Why? Because Thomas, a professor of government who specializes in American constitutional development, might surprise them with the following information about the relationship of the federal government to public education: The Founders very much believed that the federal government should play a part in educating the American public. In fact, they considered it vital to this country's survival.
Education is "not formally mentioned or even acknowledged in the Constitution," writes Thomas in The Founders and the Idea of a National University: Constituting the American Mind (Cambridge University Press), and this omission may suggest to some, especially opponents of federal influence, that "it was left to families, local communities and the states."
But, Thomas adds, "national education was not only contemplated by the founding generation, it was understood as part of creating and maintaining the American constitutional order."
A "crucial link"
Thomas' new book explores this preoccupation with establishing a national university -- he calls it an "unrealized dream" -- in the writings and thought of Washington, Franklin, Jefferson, Madison, Webster and many other members of the generations that envisioned and cultivated the American experiment in democracy. Such a university, he explains in his book, goes hand in hand with the machinery of a democratic government.
To extend that metaphor further, such an educational institution also provides the necessary oil to keep that machinery running smoothly.
In 1796, George Washington emphasized the importance of establishing a national university during one of his last public appearances as president. Washington, Thomas tells us, noted the "delicate and crucial link between education and republican government."
But Washington wasn't thinking of just any kind of educational system -- he had in mind a very specific one with a very specific responsibility and mission:
"...a primary object of such a National Institution should be, the education of our Youth in the science of Government. In a Republic, what species of knowledge can be equally important? And what duty, more pressing on its Legislature, than to patronize a plan for communicating it to those, who are to be the future guardians of the liberties of the Country?"
Washington's point underscores the subtitle of Thomas' book as well as the reason why such an institution was envisioned.

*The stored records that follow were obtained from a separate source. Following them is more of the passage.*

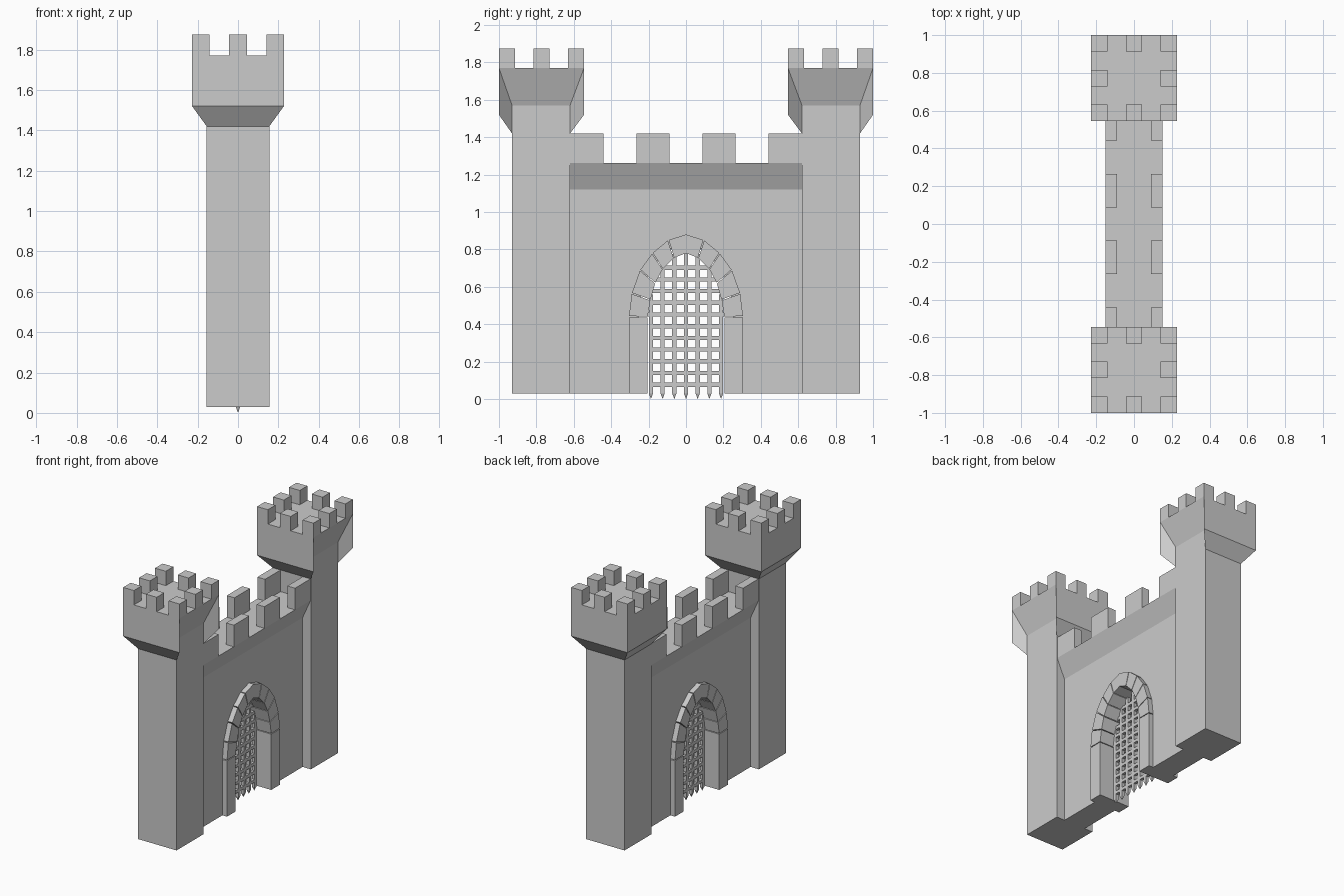
import bpy
import bmesh
from mathutils import Matrix, Vector

cube = bpy.data.objects.get("Cube")
if cube:
    bpy.data.objects.remove(cube, do_unlink=True)

stone = bpy.data.materials.new("grey stone")
stone.use_nodes = True
GREY = (0.6, 0.6, 0.6, 1)
stone.diffuse_color = GREY
stone.node_tree.nodes["Principled BSDF"].inputs["Base Color"].default_value = GREY


def finish(name, bm):
    bmesh.ops.recalc_face_normals(bm, faces=bm.faces)
    mesh = bpy.data.meshes.new(name)
    bm.to_mesh(mesh)
    bm.free()
    mesh.materials.append(stone)
    obj = bpy.data.objects.new(name, mesh)
    bpy.context.collection.objects.link(obj)
    return obj


def add_box(bm, x, y, z):
    """Box from three (low, high) ranges."""
    size = Matrix.Diagonal((x[1] - x[0], y[1] - y[0], z[1] - z[0], 1))
    mid = Matrix.Translation((sum(x) / 2, sum(y) / 2, sum(z) / 2))
    bmesh.ops.create_cube(bm, size=1, matrix=mid @ size)


def add_prism(bm, outline, half):
    """Outline of (y, z) points extruded across x."""
    back = [bm.verts.new((-half, y, z)) for y, z in outline]
    front = [bm.verts.new((half, y, z)) for y, z in outline]
    bm.faces.new(back)
    bm.faces.new(front)
    for i in range(len(outline)):
        j = (i + 1) % len(outline)
        bm.faces.new((back[i], back[j], front[j], front[i]))


def flip(points):
    return [Vector((-p[0], p[1])) for p in points]


BASE = 0.03
SHAFT, HEAD = 0.155, 0.2275
SHAFT_Y, HEAD_Y = 0.775, 0.7725
FLARE, RIM, SLOPE, DECK, TOP = 1.42, 1.52, 1.57, 1.77, 1.875


# Towers: shaft, flared head and battlements
def tower(name, side):
    bm = bmesh.new()

    def ring(half, cy, z):
        return [bm.verts.new((sx * half, side * cy + sy * half, z))
                for sx, sy in ((-1, -1), (1, -1), (1, 1), (-1, 1))]

    foot = ring(SHAFT, SHAFT_Y, BASE)
    neck = ring(SHAFT, SHAFT_Y, FLARE)
    rim = ring(HEAD, HEAD_Y, RIM)
    deck = ring(HEAD, HEAD_Y, DECK)
    bm.faces.new(foot)
    bm.faces.new(deck)
    for i in (0, 2, 3):
        j = (i + 1) % 4
        for low, high in ((foot, neck), (neck, rim), (rim, deck)):
            bm.faces.new((low[i], low[j], high[j], high[i]))
    # The left face runs straight up, then slopes out under the deck
    a, b = (bm.verts.new((SHAFT, neck[k].co.y, SLOPE)) for k in (1, 2))
    bm.faces.new((foot[1], foot[2], neck[2], b, a, neck[1]))
    bm.faces.new((a, b, deck[2], deck[1]))
    bm.faces.new((neck[1], a, deck[1], rim[1]))
    bm.faces.new((neck[2], b, deck[2], rim[2]))
    # Eight merlons around the deck
    m = 0.0435
    for ix in (-1, 0, 1):
        for iy in (-1, 0, 1):
            if ix or iy:
                x, y = ix * (HEAD - m), side * HEAD_Y + iy * (HEAD - m)
                add_box(bm, (x - m, x + m), (y - m, y + m), (DECK, TOP))
    finish(name, bm)


tower("front_tower", -1)
tower("back_tower", 1)

# Arch outlines, from the springing line to beside the crown
WALL_Y, WALL_X, PARAPET_X = 0.62, 0.088, 0.152
SPRING = 0.44
outer = [Vector(p) for p in ((.305, SPRING), (.29, .565), (.245, .69), (.18, .78), (.095, .85))]
inner = [Vector(p) for p in ((.205, SPRING), (.19, .53), (.165, .62), (.125, .695), (.065, .755))]
outer_top, inner_top = Vector((0, .88)), Vector((0, .78))

# Wall with the gate opening
hole = [(o + i) / 2 for o, i in zip(outer, inner)]
hole = [Vector((hole[0].x, BASE))] + hole
crown = (outer_top + inner_top) / 2
CORBEL, WALK, MERLON = 1.12, 1.262, 1.42
bm = bmesh.new()
add_prism(bm, [(-WALL_Y, BASE)] + flip(hole) + [crown] + hole[::-1]
          + [(WALL_Y, BASE), (WALL_Y, CORBEL), (-WALL_Y, CORBEL)], WALL_X)
finish("gate_wall", bm)

# Corbelled walkway that widens upward
bm = bmesh.new()
add_box(bm, (-WALL_X, WALL_X), (-WALL_Y, WALL_Y), (CORBEL, WALK))
for v in bm.verts:
    if v.co.z > (CORBEL + WALK) / 2:
        v.co.x *= PARAPET_X / WALL_X
finish("walkway", bm)

# Merlons along both edges of the walkway
bm = bmesh.new()
for sx in (-1, 1):
    for k in range(4):
        y = -0.53 + k * 0.3533
        x = sorted((sx * 0.09, sx * PARAPET_X))
        add_box(bm, x, (y - 0.089, y + 0.089), (WALK, MERLON))
finish("wall_merlons", bm)

# Arch surround: jambs, wedge stones and a keystone with thin joints
bm = bmesh.new()
TRIM, JOINT = 0.125, 0.025
jamb = [(.205, BASE), (.305, BASE), (.305, SPRING - .003), (.205, SPRING - .003)]
stones = [jamb]
for k in range(4):
    o, p, i, j = outer[k], outer[k + 1], inner[k], inner[k + 1]
    stones.append([o.lerp(p, JOINT), o.lerp(p, 1 - JOINT),
                   i.lerp(j, 1 - JOINT), i.lerp(j, JOINT)])
for s in stones:
    add_prism(bm, s, TRIM)
    add_prism(bm, flip(s), TRIM)
o, i = outer[-1].lerp(outer_top, JOINT), inner[-1].lerp(inner_top, JOINT)
add_prism(bm, [o, outer_top] + flip([o, i]) + [inner_top, i], TRIM)
finish("arch_stones", bm)

# Portcullis: spiked uprights and crossbars that follow the arch
curve = inner + [inner_top]


def arch_height(y):
    for p, q in zip(curve, curve[1:]):
        if q.x <= y <= p.x:
            return p.y + (q.y - p.y) * (p.x - y) / (p.x - q.x)
    return SPRING


def arch_width(z):
    for p, q in zip(curve, curve[1:]):
        if p.y <= z <= q.y:
            return p.x + (q.x - p.x) * (z - p.y) / (q.y - p.y)
    return 0.19


PITCH, BAR = 0.0625, 0.0112
bm = bmesh.new()
for k in range(-3, 4):
    y = k * PITCH
    add_box(bm, (-BAR, BAR), (y - BAR, y + BAR), (BASE, arch_height(abs(y)) + 0.02))
    tip = [bm.verts.new((sx * BAR, y + sy * BAR, BASE))
           for sx, sy in ((-1, -1), (1, -1), (1, 1), (-1, 1))]
    point = bm.verts.new((0, y, 0))
    bm.faces.new(tip)
    for n in range(4):
        bm.faces.new((tip[n], tip[(n + 1) % 4], point))
for k in range(11):
    z = 0.077 + k * PITCH
    w = arch_width(z) + 0.008
    add_box(bm, (-BAR, BAR), (-w, w), (z - BAR, z + BAR))
finish("portcullis", bm)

The American public needed (and still needs) help in understanding and appreciating why this country remains, nearly 240 years after its founding, unique in its constitutional identity.
Washington's words were an extraordinary call to action--and Thomas explores why that call hasn't been answered, and how the conflict over federal versus state authority has influenced and complicated the matter. (This aspect of his book sheds light and perspective on the current arguments for and against such elements as the Common Core in public school classrooms.)
In an advance book review, constitutional scholar Gary Jacobsohn salutes Thomas' scholarship for illuminating an overlooked aspect of the relationship between the Constitution and the American people.
"The Founders and the Idea of a National University is a superbly illuminating study of an unrealized component of constitutional design that through [Thomas'] efforts may yet contribute to the sustaining of the American political order," says Jacobsohn, who is Malcolm MacDonald Professor of Constitutional and Comparative Law at the University of Texas at Austin.
A story of "the American present"
Although The Founders and the Idea of a National University looks back at the American republic's early formation and then traces its evolution regarding this idea, Thomas' book pivots to help us understand current climates of debate over government and education issues -- whether they're taking place in presidential campaign circles or in higher education.
"[T]his is really a story about the American present," Thomas says about his new book in a blog post for the Jack Miller Center. "What role do America's colleges and universities play in cultivating a civic mindset? For all the talk of leadership at elite colleges and universities these days, do they promote the sort of publicly spirited leadership beneficial to maintaining America's political order?"
A first place to look for answers and clarification is Thomas' book, which serves as both an important act of historical preservation and as a reminder of an idea that has proven itself to be timely as well as timeless.
- The necessity of a political education: Thomas at the Cambridge University Press blog Fifteen Eightyfour
- Brief review: Thomas' book in the Winter honor roll issue of CMC Magazine